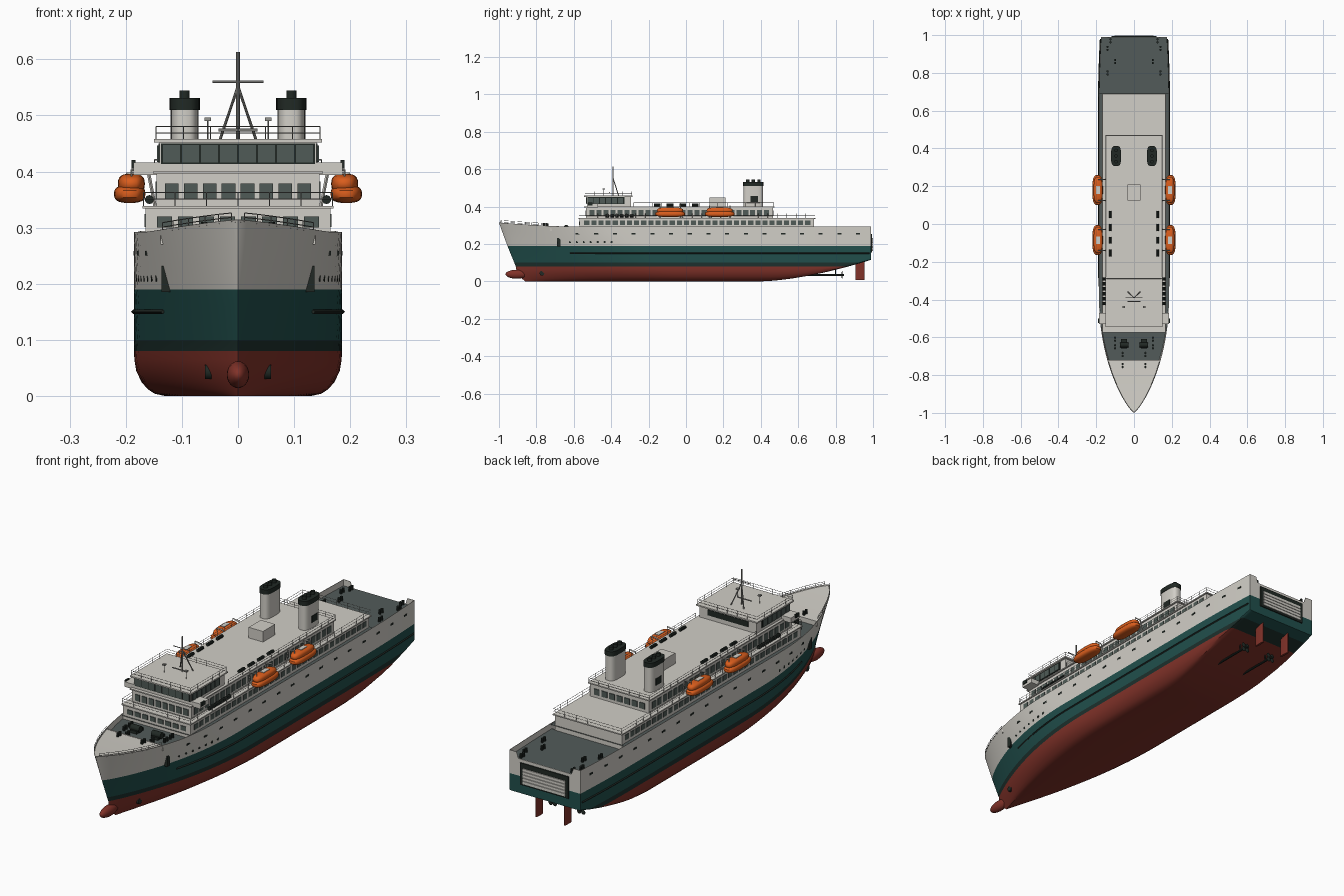
import bpy, bmesh
from math import sqrt, radians, pi, sin, cos, copysign
from mathutils import Matrix, Vector

if "Cube" in bpy.data.objects:
    bpy.data.objects.remove(bpy.data.objects["Cube"])


def material(name, *rgb):
    m = bpy.data.materials.new(name)
    m.use_nodes = True
    m.diffuse_color = (*rgb, 1)
    m.node_tree.nodes["Principled BSDF"].inputs["Base Color"].default_value = (*rgb, 1)
    return m


WHITE = material("off white paint", .64, .62, .57)
TEAL = material("teal paint", .015, .078, .072)
BOOT = material("dark waterline", .012, .03, .026)
RED = material("red antifouling", .22, .032, .022)
DARK = material("dark steel", .015, .022, .018)
GREY = material("grey deck", .085, .105, .102)
GLASS = material("window glass", .08, .105, .095)
ORANGE = material("lifeboat orange", .70, .11, .012)
RAIL = material("rail grey", .3, .3, .28)


# ---- helpers ----
def finish(name, bm, *mats, mirror=False):
    for f in bm.faces:
        f.smooth = True
    for e in bm.edges:
        e.smooth = len(e.link_faces) == 2 and e.calc_face_angle() < radians(35)
    me = bpy.data.meshes.new(name)
    bm.to_mesh(me)
    bm.free()
    for m in mats:
        me.materials.append(m)
    ob = bpy.data.objects.new(name, me)
    bpy.context.scene.collection.objects.link(ob)
    if mirror:
        ob.modifiers.new("port and starboard", 'MIRROR')
    return ob


def box(bm, x0, x1, y0, y1, z0, z1):
    mat = Matrix.Translation(((x0 + x1) / 2, (y0 + y1) / 2, (z0 + z1) / 2))
    bmesh.ops.create_cube(bm, size=1, matrix=mat @ Matrix.Diagonal((x1 - x0, y1 - y0, z1 - z0, 1)))


def bar(bm, a, b, r, n=4):
    a, b = Vector(a), Vector(b)
    d = b - a
    mat = Matrix.Translation((a + b) / 2) @ d.to_track_quat('Z', 'Y').to_matrix().to_4x4()
    bmesh.ops.create_cone(bm, cap_ends=True, segments=n, radius1=r, radius2=r, depth=d.length, matrix=mat)


def blob(bm, centre, radii, power=1.0):
    made = bmesh.ops.create_uvsphere(bm, u_segments=24, v_segments=12, radius=1)
    for v in made["verts"]:
        v.co = Vector([c + r * copysign(abs(k) ** power, k) for c, r, k in zip(centre, radii, v.co)])


def oval(bm, x, y, rx, ry, z0, z1):
    made = bmesh.ops.create_cone(bm, cap_ends=True, segments=28, radius1=1, radius2=1, depth=1)
    for v in made["verts"]:
        px, py = [copysign(abs(k) ** .65, k) for k in v.co.xy]
        v.co = (x + rx * px, y + ry * py, z1 if v.co.z > 0 else z0)


def panes(bm, side, at, start, stop, n, z0, z1, fill=.72):
    step = (stop - start) / n
    for i in range(n):
        a = start + step * (i + (1 - fill) / 2)
        b = a + step * fill
        if side:
            box(bm, at - .002, at + .002, a, b, z0, z1)
        else:
            box(bm, a, b, at - .002, at + .002, z0, z1)


def railing(bm, pts, h, gap=.05):
    for a, b in zip(pts, pts[1:]):
        a, b = Vector(a), Vector(b)
        for k in (.5, 1):
            bar(bm, a + Vector((0, 0, h * k)), b + Vector((0, 0, h * k)), .0009)
        n = max(1, round((b - a).length / gap))
        for i in range(n + 1):
            p = a.lerp(b, i / n)
            bar(bm, p, p + Vector((0, 0, h)), .0009)


# ---- hull form ----
STERN = .99
LEVELS = [0, .004, .012, .025, .045, .065, .08, .1, .13, .16, .19, .225, .26, .3]


def top(y):
    return .292 + .022 * max(0, (-.6 - y) / .4) ** 1.5


def stem(z):
    return -.91 - .09 * (z - .08) / .22 if z > .08 else -.91 + .05 * (1 - z / .08) ** 2


def half(y, z):
    k = min(1, z / .3)
    t = min(1, max(0, (y - stem(z)) / (.85 - .25 * k)))
    w = .13 + .055 * sqrt(1 - (1 - min(z, .07) / .07) ** 2)
    return w * (1 - (1 - t) ** 2) ** (1 - .2 * k) * (1 - .06 * max(0, (y - .6) / .4) ** 2)


def height(y, z):
    h = z if z < .19 else .19 + (z - .19) / .11 * (top(y) - .19)
    keel = .115 * max(0, (y - .4) / .59) ** 1.6
    return (h ** 4 + keel ** 4) ** .25


bm = bmesh.new()
rows = []
for i in range(49):
    s = (i / 48) ** 1.6
    row = []
    for j, z in enumerate([0] + LEVELS):
        y = stem(z) + s * (STERN - stem(z))
        row.append(bm.verts.new((half(y, z) if j else 0, y, height(y, z))))
    rows.append(row)
for a, b in zip(rows, rows[1:]):
    for j in range(len(a) - 1):
        bm.faces.new((a[j], b[j], b[j + 1], a[j + 1]))
# transom with a lowered middle
notch = [bm.verts.new((x, STERN, z)) for x, z in ((.14, .293), (.13, .266), (0, .266))]
bm.faces.new(list(reversed(rows[-1] + notch)))
bmesh.ops.remove_doubles(bm, verts=bm.verts, dist=1e-5)
for z in (.08, .1, .19):
    bmesh.ops.bisect_plane(bm, geom=bm.verts[:] + bm.edges[:] + bm.faces[:], dist=1e-5,
                           plane_co=(0, 0, z), plane_no=(0, 0, 1))
for f in bm.faces:
    z = f.calc_center_median().z
    f.material_index = sum(z > limit for limit in (.08, .1, .19))
hull = finish("hull", bm, RED, BOOT, TEAL, WHITE, mirror=True)
thick = hull.modifiers.new("plating", 'SOLIDIFY')
thick.thickness = .002

bm = bmesh.new()
blob(bm, (0, -.905, .038), (.02, .06, .024))
finish("bulbous_bow", bm, RED)


# ---- decks ----
def deck(name, y0, y1, z, mat, n=16):
    bm = bmesh.new()
    ys = [y0 + (y1 - y0) * i / n for i in range(n + 1)]
    pairs = []
    for y in ys:
        zz = top(y) - .004 if z is None else z
        w = max(.0005, half(y, .3 if z is None else z) - .001)
        pairs.append([bm.verts.new((sx * w, y, zz)) for sx in (-1, 1)])
    for (a, b), (c, d) in zip(pairs, pairs[1:]):
        bm.faces.new((a, b, d, c))
    finish(name, bm, mat)


deck("bow_deck", -.996, -.72, None, WHITE)
deck("fore_deck", -.725, -.57, .272, GREY)
deck("main_deck", -.575, .69, .288, GREY, 30)
deck("aft_deck", .68, .988, .266, GREY)

# ---- superstructure ----
bm = bmesh.new()
box(bm, -.138, .138, -.724, -.72, .27, .293)
box(bm, -.165, .165, -.57, .685, .262, .334)
box(bm, -.17, .17, -.575, .692, .334, .339)
box(bm, -.145, .145, -.535, .465, .339, .396)
box(bm, -.151, .151, -.545, .472, .396, .401)
finish("deck_houses", bm, WHITE)

bm = bmesh.new()
box(bm, -.14, .14, -.53, -.295, .401, .452)
box(bm, -.15, .15, -.545, -.285, .452, .458)
for sx in (-1, 1):
    box(bm, *sorted((sx * .14, sx * .186)), -.53, -.47, .394, .416)
finish("bridge", bm, WHITE)

bm = bmesh.new()
box(bm, -.137, .137, -.532, -.529, .413, .45)
box(bm, -.142, .142, -.527, -.33, .413, .45)
box(bm, -.1, .1, -.297, -.293, .42, .445)
for sx in (-1, 1):
    box(bm, *sorted((sx * .183, sx * .19)), -.525, -.5, .405, .421)
finish("bridge_window_band", bm, DARK)

bm = bmesh.new()
panes(bm, False, -.532, -.135, .135, 8, .416, .447, .9)
panes(bm, False, -.536, -.135, .135, 8, .351, .379)
panes(bm, False, -.571, -.15, .15, 8, .3, .32)
panes(bm, False, .466, -.13, .13, 7, .352, .378)
finish("front_and_back_windows", bm, GLASS)

bm = bmesh.new()
panes(bm, True, .142, -.525, -.335, 6, .417, .446, .85)
panes(bm, True, .145, -.52, .45, 26, .352, .382)
panes(bm, True, .165, -.55, .67, 32, .301, .324)
finish("side_windows", bm, GLASS, mirror=True)

bm = bmesh.new()
box(bm, -.035, .035, .125, .21, .4, .448)
finish("vent_house", bm, WHITE)

# ---- funnels ----
bm = bmesh.new()
oval(bm, .095, .36, .025, .052, .4, .512)
finish("funnels", bm, WHITE, mirror=True)
bm = bmesh.new()
oval(bm, .095, .36, .027, .054, .51, .531)
for y in (.33, .36, .39):
    bar(bm, (.095, y, .525), (.095, y, .544), .009, 12)
box(bm, .117, .122, .345, .385, .425, .455)
finish("funnel_tops", bm, DARK, mirror=True)

# ---- mast and aerials ----
bm = bmesh.new()
bar(bm, (0, -.39, .455), (0, -.39, .613), .0035, 10)
for sx in (-1, 1):
    bar(bm, (sx * .032, -.36, .457), (0, -.39, .552), .0025, 8)
    bar(bm, (sx * .054, -.44, .457), (sx * .054, -.44, .492), .0015, 6)
    box(bm, sx * .054 - .006, sx * .054 + .006, -.446, -.434, .49, .496)
bar(bm, (-.045, -.39, .56), (.045, -.39, .56), .002, 6)
bar(bm, (-.035, -.41, .474), (.035, -.41, .474), .003, 6)
finish("mast", bm, RAIL)

# ---- lifeboats ----
for label, y in (("fore", -.085), ("aft", .18)):
    bm = bmesh.new()
    blob(bm, (.193, y, .36), (.028, .08, .016), .7)
    blob(bm, (.19, y, .378), (.024, .07, .018), .7)
    finish(label + "_lifeboats", bm, ORANGE, mirror=True)
    bm = bmesh.new()
    box(bm, .18, .2, y - .02, y + .02, .39, .398)
    for dy in (-.055, .055):
        bar(bm, (.148, y + dy, .339), (.16, y + dy, .4), .003)
        bar(bm, (.16, y + dy, .4), (.19, y + dy, .404), .003)
        bar(bm, (.19, y + dy, .404), (.19, y + dy, .385), .002)
    finish(label + "_davits", bm, WHITE, mirror=True)

# ---- life rafts and deck gear ----
bm = bmesh.new()
for i in range(4):
    y = .05 - .068 * i
    bar(bm, (.125, y - .018, .408), (.125, y + .018, .408), .007, 10)
for i in range(6):
    y = -.43 + .026 * i
    bar(bm, (.158, y, .35), (.158, y + .018, .35), .008, 10)
finish("life_rafts", bm, DARK, mirror=True)

bm = bmesh.new()
bar(bm, (.03, -.64, .288), (.075, -.64, .288), .014, 14)
box(bm, .036, .068, -.66, -.61, .272, .284)
for x, y, z in ((.1, -.61, .272), (.1, -.65, .272), (.06, -.69, .272), (.1, .86, .266),
                (.125, .97, .266), (.14, .8, .266), (.14, .93, .266), (.06, -.75, .292)):
    bar(bm, (x, y - .008, z), (x, y - .008, z + .018), .006, 10)
    bar(bm, (x, y + .008, z), (x, y + .008, z + .018), .006, 10)
finish("winches_and_bollards", bm, DARK, mirror=True)

# ---- hull fittings ----
bm = bmesh.new()
path = [(half(y, .15) + .002, y, .15) for y in [-.62 + .04 * i for i in range(41)]]
for a, b in zip(path, path[1:]):
    bar(bm, a, b, .004)
for i in range(16):
    y = -.58 + .1 * i
    w = half(y, .26)
    box(bm, w - .004, w + .001, y - .011, y + .011, .25, .258)
for i in range(7):
    y = -.62 + .037 * i
    w = half(y, .21)
    bar(bm, (w - .005, y, .21), (w + .001, y, .21), .006, 10)
w = half(-.68, .21)
box(bm, w - .012, w + .006, -.69, -.67, .185, .232)
w = half(-.77, .045)
bar(bm, (w - .012, -.77, .043), (w + .003, -.77, .043), .013, 16)
finish("hull_fittings", bm, DARK, mirror=True)

# ---- stern gate ----
bm = bmesh.new()
box(bm, -.118, .118, .988, .995, .155, .252)
finish("gate_frame", bm, DARK)
bm = bmesh.new()
for i in range(5):
    box(bm, -.104, .104, .99, .999, .163 + .014 * i, .175 + .014 * i)
finish("stern_gate", bm, WHITE)

# ---- rudders and propellers ----
bm = bmesh.new()
oval(bm, .07, .93, .005, .025, .008, .105)
finish("rudders", bm, RED, mirror=True)
bm = bmesh.new()
bar(bm, (.07, .64, .034), (.07, .845, .034), .005, 10)
bar(bm, (.07, .8, .034), (.07, .8, .075), .003, 6)
for i in range(4):
    a = pi / 4 + i * pi / 2
    blob(bm, (.07 + .014 * cos(a), .835, .034 + .014 * sin(a)),
         (.004 + .009 * abs(cos(a)), .003, .004 + .009 * abs(sin(a))))
finish("propellers", bm, DARK, mirror=True)

# ---- railings ----
bm = bmesh.new()
bow = [-.99, -.96, -.92, -.86, -.79, -.73]
railing(bm, [(half(y, .3) * .97, y, top(y) - .003) for y in bow], .016)
railing(bm, [(0, -.572, .339), (.168, -.572, .339), (.168, .69, .339), (0, .69, .339)], .024)
railing(bm, [(.149, -.28, .401), (.149, .47, .401), (0, .47, .401)], .02)
railing(bm, [(0, -.54, .458), (.146, -.54, .458), (.146, -.29, .458), (0, -.29, .458)], .022)
finish("railings", bm, RAIL, mirror=True)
==*==
_Required action_.
Reproduce, word for word and in full, only the lines above that start at the line with "m.diffuse_color = (*rgb, 1)" and run through the line with "px, py = [copysign(abs(k)", both ends included.

_Solution_.
    m.diffuse_color = (*rgb, 1)
    m.node_tree.nodes["Principled BSDF"].inputs["Base Color"].default_value = (*rgb, 1)
    return m


WHITE = material("off white paint", .64, .62, .57)
TEAL = material("teal paint", .015, .078, .072)
BOOT = material("dark waterline", .012, .03, .026)
RED = material("red antifouling", .22, .032, .022)
DARK = material("dark steel", .015, .022, .018)
GREY = material("grey deck", .085, .105, .102)
GLASS = material("window glass", .08, .105, .095)
ORANGE = material("lifeboat orange", .70, .11, .012)
RAIL = material("rail grey", .3, .3, .28)


# ---- helpers ----
def finish(name, bm, *mats, mirror=False):
    for f in bm.faces:
        f.smooth = True
    for e in bm.edges:
        e.smooth = len(e.link_faces) == 2 and e.calc_face_angle() < radians(35)
    me = bpy.data.meshes.new(name)
    bm.to_mesh(me)
    bm.free()
    for m in mats:
        me.materials.append(m)
    ob = bpy.data.objects.new(name, me)
    bpy.context.scene.collection.objects.link(ob)
    if mirror:
        ob.modifiers.new("port and starboard", 'MIRROR')
    return ob


def box(bm, x0, x1, y0, y1, z0, z1):
    mat = Matrix.Translation(((x0 + x1) / 2, (y0 + y1) / 2, (z0 + z1) / 2))
    bmesh.ops.create_cube(bm, size=1, matrix=mat @ Matrix.Diagonal((x1 - x0, y1 - y0, z1 - z0, 1)))


def bar(bm, a, b, r, n=4):
    a, b = Vector(a), Vector(b)
    d = b - a
    mat = Matrix.Translation((a + b) / 2) @ d.to_track_quat('Z', 'Y').to_matrix().to_4x4()
    bmesh.ops.create_cone(bm, cap_ends=True, segments=n, radius1=r, radius2=r, depth=d.length, matrix=mat)


def blob(bm, centre, radii, power=1.0):
    made = bmesh.ops.create_uvsphere(bm, u_segments=24, v_segments=12, radius=1)
    for v in made["verts"]:
        v.co = Vector([c + r * copysign(abs(k) ** power, k) for c, r, k in zip(centre, radii, v.co)])


def oval(bm, x, y, rx, ry, z0, z1):
    made = bmesh.ops.create_cone(bm, cap_ends=True, segments=28, radius1=1, radius2=1, depth=1)
    for v in made["verts"]:
        px, py = [copysign(abs(k) ** .65, k) for k in v.co.xy]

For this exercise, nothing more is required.